- AIM OF THE EXERCISE -
In the answer, give the entries below exactly, from the first line through the line with "-.265, -.29, -.307]", with every picture omitted.

○ ○ ○ ○ ○

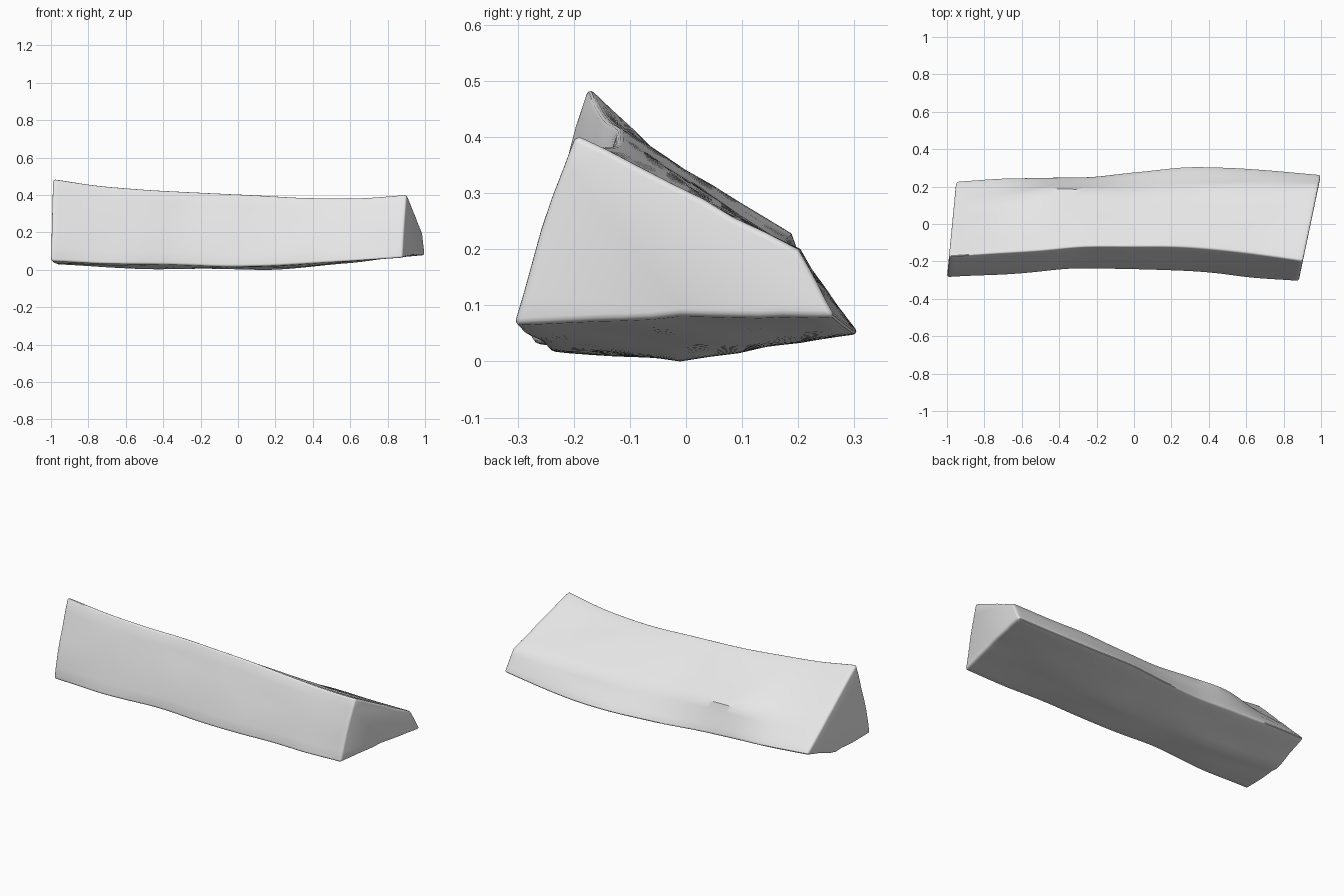
import bpy
import bmesh
import math
from mathutils import Vector, noise

default_cube = bpy.data.objects.get("Cube")
if default_cube:
    bpy.data.objects.remove(default_cube, do_unlink=True)

# Edge lines of the split log, sampled evenly from the right end to the left end
FRONT_Y = [-.288, -.275, -.26, -.242, -.244, -.25, -.265, -.29, -.307]
FRONT_Z = [.045, .035, .03, .025, .018, .022, .035, .05, .065]
RIDGE_Y = [-.175, -.16, -.145, -.122, -.12, -.122, -.137, -.165, -.2]
RIDGE_Z = [.492, .457, .435, .418, .407, .397, .388, .388, .407]
SHOULDER_Y = [.1, .14, .185, .18, .17, .19, .2, .2, .2]
SHOULDER_Z = [.225, .215, .228, .22, .21, .2, .2, .2, .2]
BACK_Y = [.23, .25, .25, .255, .285, .308, .302, .29, .267]
BACK_Z = [.1, .085, .075, .06, .05, .05, .05, .06, .078]
BELLY_Y = [-.01] * len(BACK_Y)
BELLY_Z = [.03, .015, .005, .003, .002, .004, .02, .05, .08]

RINGS = 60
# Each edge line is followed by the number of steps to the next one
EDGES = [
    (FRONT_Y, FRONT_Z, 6),
    (RIDGE_Y, RIDGE_Z, 7),
    (SHOULDER_Y, SHOULDER_Z, 4),
    (BACK_Y, BACK_Z, 6),
    (BELLY_Y, BELLY_Z, 6),
]


def smooth_sample(values, t):
    """Smooth curve through evenly spaced values, with t from 0 to 1."""
    last = len(values) - 1
    position = t * last
    i = min(int(position), last - 1)
    f = position - i
    a, b = values[i], values[i + 1]
    before = values[i - 1] if i > 0 else 2 * a - b
    after = values[i + 2] if i + 2 <= last else 2 * b - a
    slope_a, slope_b = (b - before) / 2, (after - a) / 2
    g = 1 - f
    return (a * g * g * (1 + 2 * f) + b * f * f * (3 - 2 * f)
            + slope_a * f * g * g - slope_b * f * f * g)


def ring_points(t):
    """One cross-section, with slanted ends and a stretched wood grain."""
    corners = [Vector((0, smooth_sample(ys, t), smooth_sample(zs, t)))
               for ys, zs, steps in EDGES]
    front, back = corners[0].y, corners[3].y
    centre = sum(corners, Vector()) / len(corners)
    points = []
    for index, (ys, zs, steps) in enumerate(EDGES):
        start, end = corners[index], corners[(index + 1) % len(corners)]
        for step in range(steps):
            f = step / steps
            point = start.lerp(end, f)
            outward = (point - centre).normalized()
            if index == 0:
                point.y -= .007 * math.sin(math.pi * f)
            across = (point.y - front) / (back - front)
            x_start, x_end = -1 + .05 * across, .88 + .12 * across
            point.x = x_start + (x_end - x_start) * t
            grain = noise.noise(Vector((point.x * 3, point.y * 14, point.z * 14)))
            point += outward * grain * .006
            point.z = max(point.z, 0)
            points.append(point)
    return points


# Loft the cross-sections and close both cut ends
bm = bmesh.new()
rings = [[bm.verts.new(p) for p in ring_points(r / RINGS)]
         for r in range(RINGS + 1)]
for near, far in zip(rings, rings[1:]):
    for k in range(len(near)):
        n = (k + 1) % len(near)
        bm.faces.new((near[k], near[n], far[n], far[k]))
bm.faces.new(rings[0])
bm.faces.new(rings[-1])
bmesh.ops.recalc_face_normals(bm, faces=bm.faces)
mesh = bpy.data.meshes.new("log_wedge")
bm.to_mesh(mesh)
bm.free()

log = bpy.data.objects.new("log_wedge", mesh)
bpy.context.collection.objects.link(log)

# Pale grey material
grey = bpy.data.materials.new("pale_grey")
grey.use_nodes = True
grey.diffuse_color = (.8, .8, .8, 1)
for node in grey.node_tree.nodes:
    if node.type == 'BSDF_PRINCIPLED':
        node.inputs["Base Color"].default_value = grey.diffuse_color
mesh.materials.append(grey)

# Soften the worn edges, then shade smoothly
bevel = log.modifiers.new("worn_edges", 'BEVEL')
bevel.width = .012
bevel.segments = 3
bevel.limit_method = 'ANGLE'
bevel.angle_limit = math.radians(50)

bpy.ops.object.select_all(action='DESELECT')
log.select_set(True)
bpy.context.view_layer.objects.active = log
bpy.ops.object.convert(target='MESH')
bpy.ops.object.shade_smooth_by_angle(angle=math.radians(40))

○ ○ ○ ○ ○

- THE COMPLETED TASK -
import bpy
import bmesh
import math
from mathutils import Vector, noise

default_cube = bpy.data.objects.get("Cube")
if default_cube:
    bpy.data.objects.remove(default_cube, do_unlink=True)

# Edge lines of the split log, sampled evenly from the right end to the left end
FRONT_Y = [-.288, -.275, -.26, -.242, -.244, -.25, -.265, -.29, -.307]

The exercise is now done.